Kenya update: Miracles, micro-loans and the face of mission

From the Mothers' Union Orphan Program, Diocese of Maseno North

Do you believe in miracles?

From January to March, 2008, the Mother's Union Orphan Feeding program served 57,492 meals.  That represents 4,791 children fed per Saturday at the 15 parishes being sponsored by the Episcopal Diocese of Massachusetts and others.
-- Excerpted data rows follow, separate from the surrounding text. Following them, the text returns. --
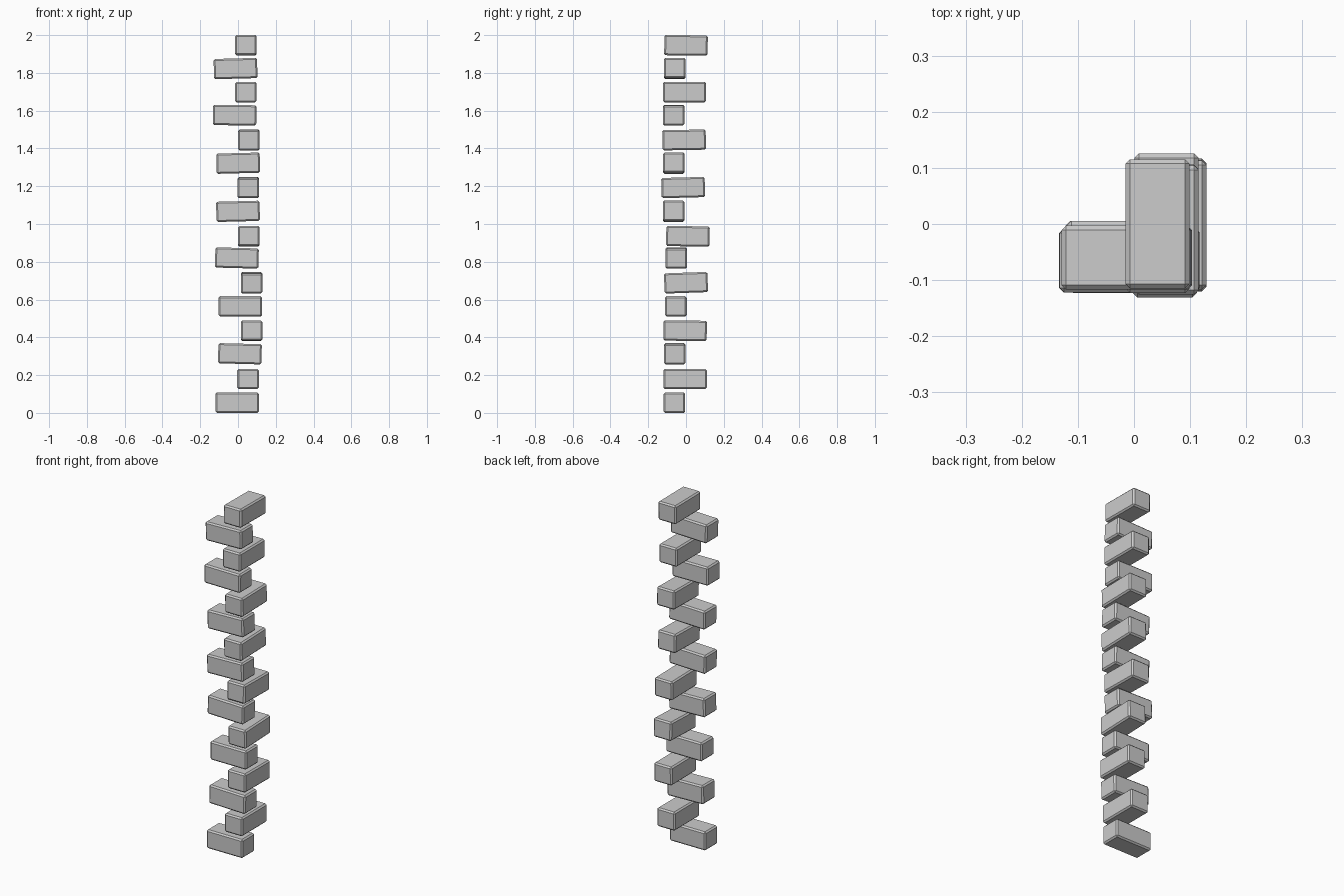
import bpy, bmesh
from math import radians

if "Cube" in bpy.data.objects:
    bpy.data.objects.remove(bpy.data.objects["Cube"])

LONG, SHORT, HEIGHT, CHAMFER = 0.23, 0.114, 0.107, 0.008

# centre x, y, z and slight tilt in degrees, bottom to top
STONES = [
    (-.005, -.061, .054, 0), (.053, -.005, .180, 0),
    (.010, -.060, .313, 1.5), (.072, -.005, .435, -0.5),
    (.013, -.053, .564, 0), (.072, .000, .689, 2),
    (-.006, -.052, .820, 1.5), (.058, .010, .935, -1),
    (.000, -.066, 1.067, -1.5), (.055, -.015, 1.193, 1.5),
    (.001, -.064, 1.322, -1.5), (.058, -.010, 1.445, 1),
    (-.018, -.065, 1.576, 0.5), (.042, -.008, 1.698, 0),
    (-.013, -.060, 1.823, -1.5), (.042, .000, 1.946, -0.5),
]


def stone(name, size, loc, rot):
    """Chamfered rectangular block."""
    bm = bmesh.new()
    bmesh.ops.create_cube(bm, size=1)
    bmesh.ops.scale(bm, vec=size, verts=bm.verts)
    bmesh.ops.bevel(bm, geom=bm.edges[:], offset=CHAMFER, segments=1, affect='EDGES')
    mesh = bpy.data.meshes.new(name)
    bm.to_mesh(mesh)
    bm.free()
    obj = bpy.data.objects.new(name, mesh)
    obj.location, obj.rotation_euler = loc, rot
    bpy.context.collection.objects.link(obj)


# Corner stones alternate between running along x and along y
for i, (x, y, z, tilt) in enumerate(STONES):
    t = radians(tilt)
    if i % 2 == 0:
        stone(f"side_stone_{i + 1}", (LONG, SHORT, HEIGHT), (x, y, z), (0, t, 0))
    else:
        stone(f"return_stone_{i + 1}", (SHORT, LONG, HEIGHT), (x, y, z), (t, 0, 0))
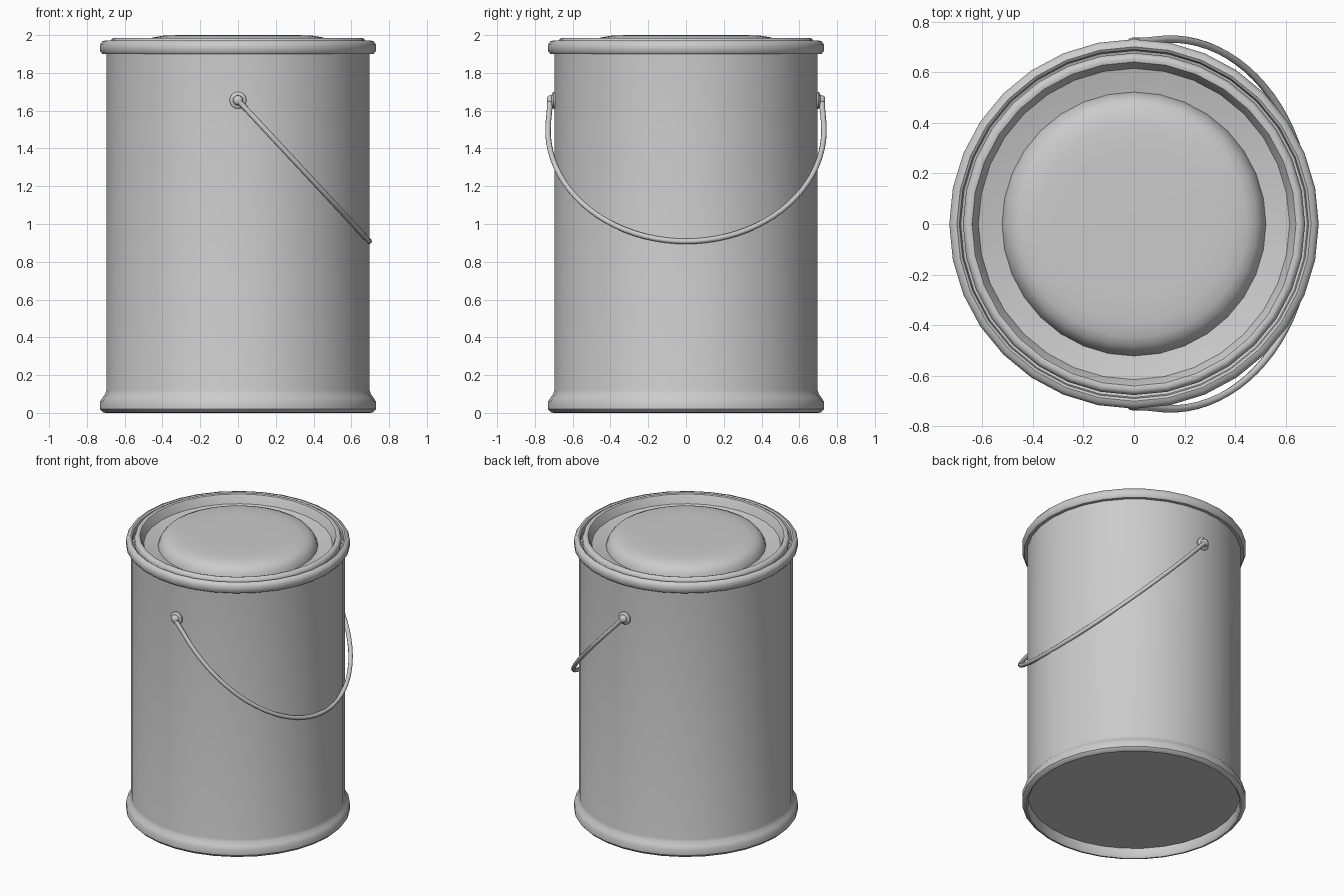
import bpy, bmesh, math
from mathutils import Matrix

if "Cube" in bpy.data.objects:
    bpy.data.objects.remove(bpy.data.objects["Cube"])

SEG = 32


def finish(obj, angle=40):
    bpy.ops.object.select_all(action='DESELECT')
    obj.select_set(True)
    bpy.context.view_layer.objects.active = obj
    bpy.ops.object.shade_smooth_by_angle(angle=math.radians(angle))


def lathe(name, profile, seg=SEG, matrix=Matrix()):
    """Revolve (radius, height) points around z, running from axis to axis."""
    bm = bmesh.new()
    rings = []
    for r, z in profile:
        n = 1 if r == 0 else seg
        rings.append([bm.verts.new((r * math.cos(2 * math.pi * i / seg),
                                    r * math.sin(2 * math.pi * i / seg), z))
                      for i in range(n)])
    for a, b in zip(rings, rings[1:]):
        for i in range(seg):
            j = (i + 1) % seg
            quad = [a[i % len(a)], a[j % len(a)], b[j % len(b)], b[i % len(b)]]
            bm.faces.new(list(dict.fromkeys(quad)))
    bmesh.ops.recalc_face_normals(bm, faces=bm.faces)
    bm.transform(matrix)
    mesh = bpy.data.meshes.new(name)
    bm.to_mesh(mesh)
    bm.free()
    obj = bpy.data.objects.new(name, mesh)
    bpy.context.collection.objects.link(obj)
    finish(obj)
    return obj


# Can body: recessed base, flared foot, wall, rolled rim and lid seat
lathe("can_body", [
    (0, 0.07), (0.69, 0.07), (0.69, 0.012), (0.70, 0.0), (0.715, 0.003),
    (0.73, 0.02), (0.73, 0.06), (0.718, 0.08), (0.703, 0.10), (0.697, 0.12),
    (0.697, 1.90), (0.718, 1.90), (0.73, 1.915), (0.73, 1.95), (0.718, 1.967),
    (0.70, 1.972), (0.69, 1.965), (0.685, 1.94), (0.66, 1.93), (0, 1.84)])

# Pressed lid: raised lip, sloping recess and domed centre
lathe("lid", [
    (0, 1.85), (0.64, 1.92), (0.676, 1.94), (0.676, 1.965), (0.668, 1.98),
    (0.655, 1.986), (0.64, 1.982), (0.63, 1.965), (0.595, 1.87), (0.525, 1.87),
    (0.522, 1.91), (0.508, 1.945), (0.485, 1.972), (0.45, 1.988),
    (0.39, 1.998), (0.3, 2.0), (0, 2.0)])

# Handle ears on front and back
for side, label in ((-1, "front"), (1, "back")):
    turn = Matrix.Translation((0, side * 0.69, 1.655)) @ \
        Matrix.Rotation(-side * math.pi / 2, 4, 'X')
    lathe("ear_" + label, [
        (0, 0), (0.045, 0), (0.045, 0.012), (0.036, 0.02), (0.027, 0.021),
        (0.025, 0.036), (0.016, 0.045), (0, 0.047)], 16, turn)

# Wire handle hanging in a slanted plane towards +x
N = 48
start = -0.265
points = []
for i in range(N + 1):
    t = start + (math.pi - 2 * start) * i / N
    y = 0.731 * math.cos(t)
    if t < 0 or t > math.pi:
        y = math.copysign(max(abs(y), 0.722), y)
    z = 1.5 - 0.592 * math.sin(t)
    points.append(((1.655 - z) * 0.695 / 0.747, y, z))
curve = bpy.data.curves.new("handle", 'CURVE')
curve.dimensions = '3D'
curve.bevel_depth = 0.0145
curve.bevel_resolution = 2
curve.use_fill_caps = True
spline = curve.splines.new('POLY')
spline.points.add(N)
for p, co in zip(spline.points, points):
    p.co = (*co, 1)
handle = bpy.data.objects.new("handle", curve)
bpy.context.collection.objects.link(handle)
bpy.ops.object.select_all(action='DESELECT')
handle.select_set(True)
bpy.context.view_layer.objects.active = handle
bpy.ops.object.convert(target='MESH')
finish(bpy.context.view_layer.objects.active, 60)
Missionary Nancy Hardison  reminds us that 2008 "began tragically for Kenya."   Because of the post-election violence we suspended cash payments and food delivery to programs, until February 23, when we deemed it safe to resume.  Then food prices soared.  Even with the suspension of food delivery, we were in financial difficulties.  We stopped buying rice for the programs, so that every Saturday the meal is githeri - maize and beans.  However, it is important to note that programs continued to meet even during January and February.  The mothers provided what they could for food, and taught the classes as usual.
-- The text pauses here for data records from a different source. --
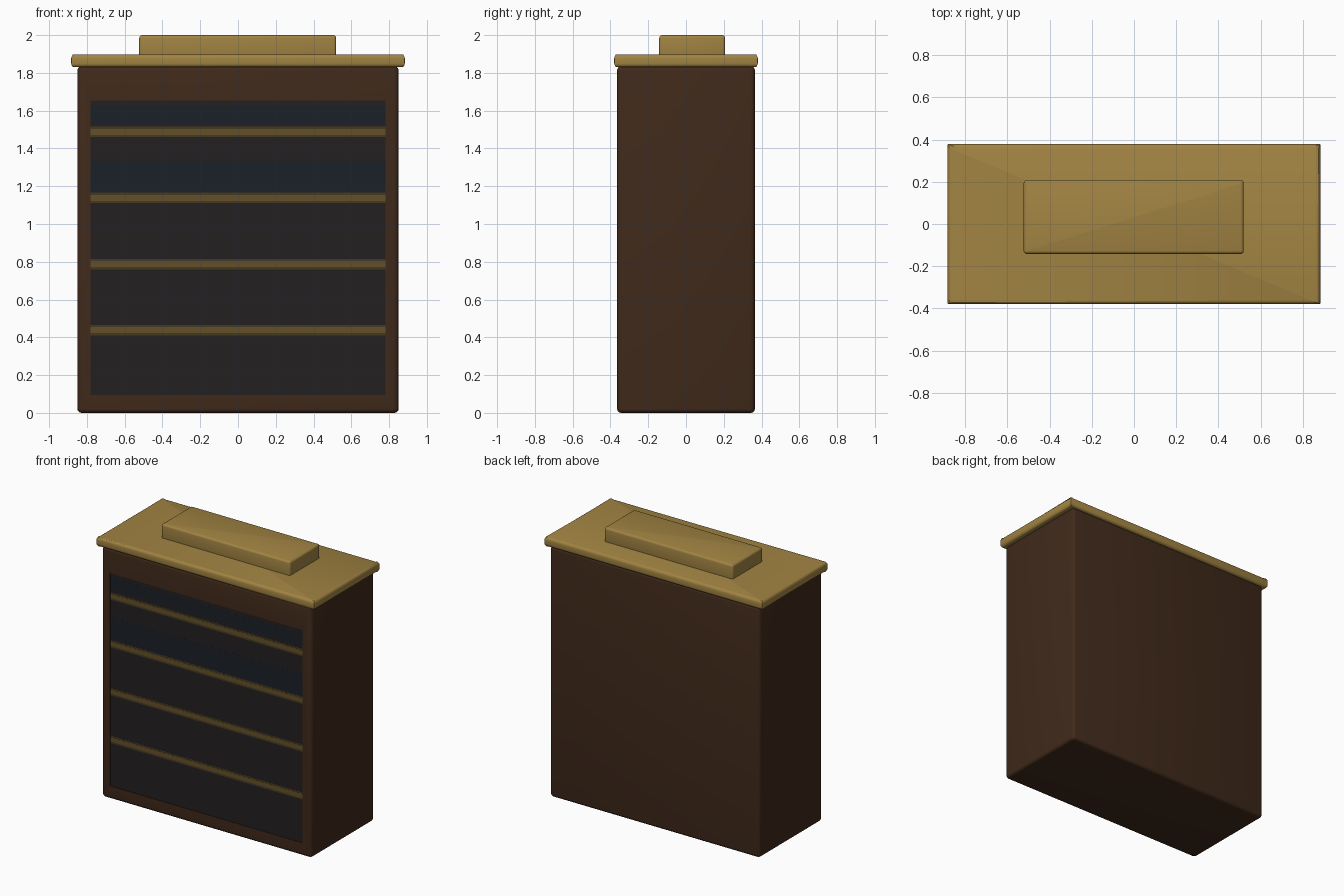
import bpy, bmesh
from mathutils import Vector

if "Cube" in bpy.data.objects:
    bpy.data.objects.remove(bpy.data.objects["Cube"])


def material(name, rgb):
    m = bpy.data.materials.new(name)
    m.diffuse_color = (*rgb, 1)
    m.use_nodes = True
    m.node_tree.nodes["Principled BSDF"].inputs["Base Color"].default_value = m.diffuse_color
    return m


WOOD = material("dark_wood", (0.052, 0.023, 0.011))
BRASS = material("brass", (0.36, 0.23, 0.055))
GLASS = material("dark_panel", (0.017, 0.014, 0.015))
BLUE = material("blue_panel", (0.011, 0.015, 0.021))
EDGE = material("shelf_shadow", (0.06, 0.04, 0.016))
SHELF = material("shelf_brass", (0.125, 0.08, 0.02))


def box(name, x, y, z, mat, bevel=0.0, upright=0.0):
    """Box from (min, max) ranges; bevel rounds level edges, upright the vertical ones."""
    bm = bmesh.new()
    bmesh.ops.create_cube(bm, size=1)
    for v in bm.verts:
        v.co = Vector([r[0] if c < 0 else r[1] for c, r in zip(v.co, (x, y, z))])
    if upright:
        edges = [e for e in bm.edges if abs(e.verts[0].co.z - e.verts[1].co.z) > 1e-4]
        bmesh.ops.bevel(bm, geom=edges, offset=upright, segments=3, profile=0.5, affect='EDGES')
    if bevel:
        edges = [e for e in bm.edges if abs(e.verts[0].co.z - e.verts[1].co.z) < 1e-4]
        bmesh.ops.bevel(bm, geom=edges, offset=bevel, segments=4, profile=0.5, affect='EDGES')
    mesh = bpy.data.meshes.new(name)
    bm.to_mesh(mesh)
    bm.free()
    mesh.materials.append(mat)
    ob = bpy.data.objects.new(name, mesh)
    bpy.context.collection.objects.link(ob)
    if bevel:
        bpy.ops.object.select_all(action='DESELECT')
        ob.select_set(True)
        bpy.context.view_layer.objects.active = ob
        bpy.ops.object.shade_smooth_by_angle(angle=0.7)
    return ob


# Cabinet body with a shallow window recess in the front
body = box("cabinet_body", (-0.85, 0.85), (-0.365, 0.365), (0, 1.835), WOOD, 0.022, 0.025)
cutter = box("window_cutter", (-0.78, 0.78), (-0.5, -0.35), (0.095, 1.655), WOOD)
cutter.hide_render = True
cutter.hide_viewport = True
cut = body.modifiers.new("window", 'BOOLEAN')
cut.object = cutter
cut.solver = 'EXACT'

# Window panel, with bluish bands between the upper shelves
box("window_panel", (-0.78, 0.78), (-0.361, -0.345), (0.095, 1.655), GLASS)
for i, (low, high) in enumerate(((1.16, 1.33), (1.53, 1.62))):
    box(f"blue_band_{i + 1}", (-0.78, 0.78), (-0.3615, -0.355), (low, high), BLUE)

# Four shelf edges, each a bright strip on a dim one
for i in range(4):
    z = 0.438 + 0.35 * i
    box(f"shelf_shadow_{i + 1}", (-0.78, 0.78), (-0.362, -0.35), (z - 0.028, z + 0.028), EDGE)
    box(f"shelf_{i + 1}", (-0.78, 0.78), (-0.363, -0.35), (z - 0.016, z + 0.016), SHELF)

# Overhanging top and the raised block on it
box("top_slab", (-0.883, 0.883), (-0.38, 0.38), (1.83, 1.898), BRASS, 0.02, 0.005)
box("top_block", (-0.523, 0.52), (-0.142, 0.207), (1.88, 2.0), BRASS, 0.016, 0.014)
Through all of the struggles of this year, the women of the Mother's Union would not give up on the needy children in their midst.   In witness of God's love they continued to do what they could.  It is a miracle of God's power and love.
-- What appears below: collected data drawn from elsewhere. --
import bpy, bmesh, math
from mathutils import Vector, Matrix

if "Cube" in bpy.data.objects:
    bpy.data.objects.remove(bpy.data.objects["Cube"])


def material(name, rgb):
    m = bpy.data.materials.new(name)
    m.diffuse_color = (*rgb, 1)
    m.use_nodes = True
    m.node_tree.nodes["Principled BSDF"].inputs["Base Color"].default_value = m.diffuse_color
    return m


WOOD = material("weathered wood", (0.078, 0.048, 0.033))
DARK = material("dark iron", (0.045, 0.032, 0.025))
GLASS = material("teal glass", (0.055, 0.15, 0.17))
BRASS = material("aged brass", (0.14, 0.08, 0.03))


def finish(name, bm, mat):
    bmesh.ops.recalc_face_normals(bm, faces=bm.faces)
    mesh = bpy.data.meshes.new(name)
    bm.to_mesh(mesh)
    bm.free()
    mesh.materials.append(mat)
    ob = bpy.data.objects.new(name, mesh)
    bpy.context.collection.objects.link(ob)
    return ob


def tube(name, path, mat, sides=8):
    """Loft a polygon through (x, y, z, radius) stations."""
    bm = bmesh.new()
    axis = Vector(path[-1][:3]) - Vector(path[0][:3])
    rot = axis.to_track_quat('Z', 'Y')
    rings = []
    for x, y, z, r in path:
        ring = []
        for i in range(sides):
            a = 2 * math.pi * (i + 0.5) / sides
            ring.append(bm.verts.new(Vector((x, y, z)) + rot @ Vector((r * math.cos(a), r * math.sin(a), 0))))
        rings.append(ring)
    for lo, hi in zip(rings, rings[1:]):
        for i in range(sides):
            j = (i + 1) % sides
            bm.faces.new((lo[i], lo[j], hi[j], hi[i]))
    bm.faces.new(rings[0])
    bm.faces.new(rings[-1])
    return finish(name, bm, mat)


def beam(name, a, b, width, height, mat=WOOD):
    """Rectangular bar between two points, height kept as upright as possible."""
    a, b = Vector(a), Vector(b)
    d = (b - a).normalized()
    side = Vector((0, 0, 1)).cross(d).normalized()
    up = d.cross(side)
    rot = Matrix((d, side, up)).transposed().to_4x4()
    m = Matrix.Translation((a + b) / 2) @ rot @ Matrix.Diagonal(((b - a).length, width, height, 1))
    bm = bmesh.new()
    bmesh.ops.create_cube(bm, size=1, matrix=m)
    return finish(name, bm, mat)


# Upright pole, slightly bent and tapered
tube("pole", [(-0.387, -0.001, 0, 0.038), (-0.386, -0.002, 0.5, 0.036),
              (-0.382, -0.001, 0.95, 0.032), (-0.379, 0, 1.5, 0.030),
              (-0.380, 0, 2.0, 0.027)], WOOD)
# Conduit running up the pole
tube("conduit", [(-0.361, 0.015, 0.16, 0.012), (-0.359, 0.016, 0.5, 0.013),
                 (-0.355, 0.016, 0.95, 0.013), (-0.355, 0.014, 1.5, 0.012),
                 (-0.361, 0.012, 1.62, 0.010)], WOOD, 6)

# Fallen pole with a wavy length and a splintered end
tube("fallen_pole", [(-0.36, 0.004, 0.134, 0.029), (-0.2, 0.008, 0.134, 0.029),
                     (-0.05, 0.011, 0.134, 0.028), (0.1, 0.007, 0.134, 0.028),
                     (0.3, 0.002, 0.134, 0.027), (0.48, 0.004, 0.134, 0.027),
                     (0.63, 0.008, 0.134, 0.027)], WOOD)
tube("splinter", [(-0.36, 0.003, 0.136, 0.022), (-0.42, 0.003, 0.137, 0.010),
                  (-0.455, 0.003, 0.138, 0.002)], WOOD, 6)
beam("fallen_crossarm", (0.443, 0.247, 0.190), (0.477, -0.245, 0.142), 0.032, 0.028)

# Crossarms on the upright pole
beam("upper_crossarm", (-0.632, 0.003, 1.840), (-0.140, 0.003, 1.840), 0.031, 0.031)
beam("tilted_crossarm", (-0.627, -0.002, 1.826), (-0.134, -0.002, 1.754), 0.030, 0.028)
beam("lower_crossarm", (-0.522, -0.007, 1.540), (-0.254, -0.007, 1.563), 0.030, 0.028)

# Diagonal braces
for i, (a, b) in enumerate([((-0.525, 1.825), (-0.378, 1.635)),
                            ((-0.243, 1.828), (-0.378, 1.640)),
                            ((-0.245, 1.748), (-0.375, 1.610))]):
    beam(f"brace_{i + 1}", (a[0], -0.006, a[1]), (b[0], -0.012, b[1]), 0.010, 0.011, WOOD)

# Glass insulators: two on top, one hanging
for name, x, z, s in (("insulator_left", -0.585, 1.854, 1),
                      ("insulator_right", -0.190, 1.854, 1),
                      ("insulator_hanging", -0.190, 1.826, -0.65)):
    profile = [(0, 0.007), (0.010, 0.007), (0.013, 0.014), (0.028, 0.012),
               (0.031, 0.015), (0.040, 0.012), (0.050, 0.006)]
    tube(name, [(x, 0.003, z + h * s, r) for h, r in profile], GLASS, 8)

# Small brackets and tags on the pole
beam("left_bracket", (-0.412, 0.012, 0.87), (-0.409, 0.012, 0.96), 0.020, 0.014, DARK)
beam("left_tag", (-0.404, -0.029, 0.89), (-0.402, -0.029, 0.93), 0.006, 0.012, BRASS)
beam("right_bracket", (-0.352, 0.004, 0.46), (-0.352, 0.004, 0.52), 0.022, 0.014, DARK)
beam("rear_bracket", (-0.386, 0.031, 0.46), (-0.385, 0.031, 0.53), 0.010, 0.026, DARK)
Micro-loans - The Road to Self Sufficiency

The difficulties of the winter and spring of 2008 caused the women of the Mother's Union (MU) to seriously re-evaluate their program. They have grown dramatically.

Besides the 15 parishes in the Diocese of Maseno North with financial sponsorship another 23 have begun feeding programs. Thirty-eight of the 42 parishes of the diocese are involved. The size of the program as well as the inequities of some being funded and others not have caused them to propose a bold new direction.  They are committed to making all of the orphan feeding program self sufficient. 

The MU has asked the Diocese of Massachusetts Jubilee Ministries to shift our money from directly paying for the food to funding micro-loans so that the women can begin to fund the programs themselves.  Professor Nancy Hardison, a retired business professor, is working with them to provide business enterprise training, including budgeting, record keeping and break even analysis. Jubilee Ministries approved a $68,000 one year grant beginning in July, 2008 for the Mothers Union Orphan Feeding Program.

Please keep the children and women in your prayers, as well as Nancy and Garry Hardison.

--The Rev. Tom Barrington

Face of Mission: Dianne Smith

Dianne Smith Dianne Smith After returning from a diocesan mission trip to El Salvador last year, Dianne applied to Mission Personnel and contacted Jubilee to explore a call to mission work in Africa. Within a few weeks, she was off to Maseno, Kenya, where she worked alongside the Hardisons for the month of December.  Upon her return, Dianne was accepted as a missioner of The Episcopal Church and will return this fall to Maseno for a longer assignment."Dianne is a Godsend, and we are thrilled she will be returning to Maseno as amissioner," said Nan Hardison on her recent visit to Jubilee.

In her own words, Dianne reports, "My mission assignment is as nurse administrator for Maseno Hospital, but I will do anything Gerry and Nan need me to do. I think our best work is always done side-by-side, hand-in-hand. I expect to be in Maseno by mid-October.

"I have been doing some night-time private duty nursing here on the Vineyard, but my primary position has been as the office manager for Seven Gates Farm Corporation for several years. Friends, family and employers have been very supportive of my call to mission, for which I'm grateful. I moved to the island in 1971 and have three grown children and six grandchildren.

"I enjoy an active church life at St. Andrew's, Edgartown, as parish nurse, labyrinth facilitator, Fair Trade coffee coordinator, mission trip leader, lay leader and LEM. We all wear lots of hats in small-town America, and I expect to wear lots of them in Kenya, as well. It is a gift to be invited back to work with the Hardisons and the people of Maseno."

Follow Dianne's story on her blog